◆ DIRECTIONS FOR THIS TASK ◆
The answer must consist of every line in the data that contains "height".

*** Opening RECORDED DATA ***

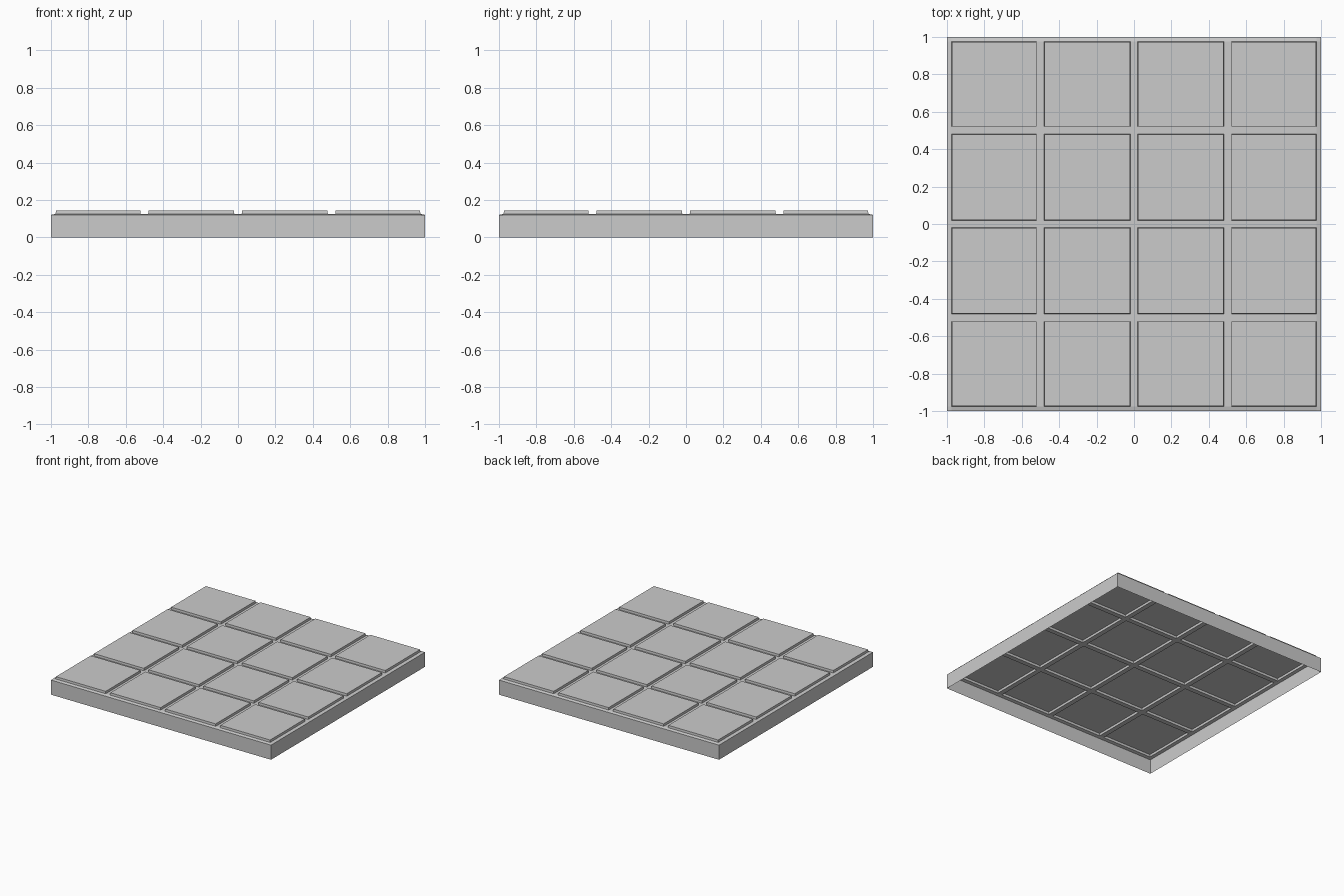
import bpy, bmesh

if "Cube" in bpy.data.objects:
    bpy.data.objects.remove(bpy.data.objects["Cube"])

bm = bmesh.new()

# floor sheet: outer rim, grout lines and tile cells
cuts = [-1, -0.975, -0.52, -0.48, -0.02, 0.02, 0.48, 0.52, 0.975, 1]
n = len(cuts)


def height(i, j):
    return 0.12 if i in (0, n - 1) or j in (0, n - 1) else 0.126


grid = [[bm.verts.new((x, y, height(i, j))) for j, y in enumerate(cuts)]
        for i, x in enumerate(cuts)]
tiles = []
for i in range(n - 1):
    for j in range(n - 1):
        f = bm.faces.new((grid[i][j], grid[i + 1][j], grid[i + 1][j + 1], grid[i][j + 1]))
        if i % 2 and j % 2:
            tiles.append(f)
bm.normal_update()

# skirt walls, open underneath
border = [e for e in bm.edges if e.is_boundary]
skirt = bmesh.ops.extrude_edge_only(bm, edges=border)["geom"]
for v in skirt:
    if isinstance(v, bmesh.types.BMVert):
        v.co.z = 0

# raised tiles
bmesh.ops.inset_individual(bm, faces=tiles, thickness=0.002, depth=0.019)
bmesh.ops.recalc_face_normals(bm, faces=bm.faces[:])

mesh = bpy.data.meshes.new("tiled_floor")
bm.to_mesh(mesh)
bm.free()
bpy.context.collection.objects.link(bpy.data.objects.new("tiled_floor", mesh))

*** Closing RECORDED DATA ***

◆ REPLY ◆
def height(i, j):
grid = [[bm.verts.new((x, y, height(i, j))) for j, y in enumerate(cuts)]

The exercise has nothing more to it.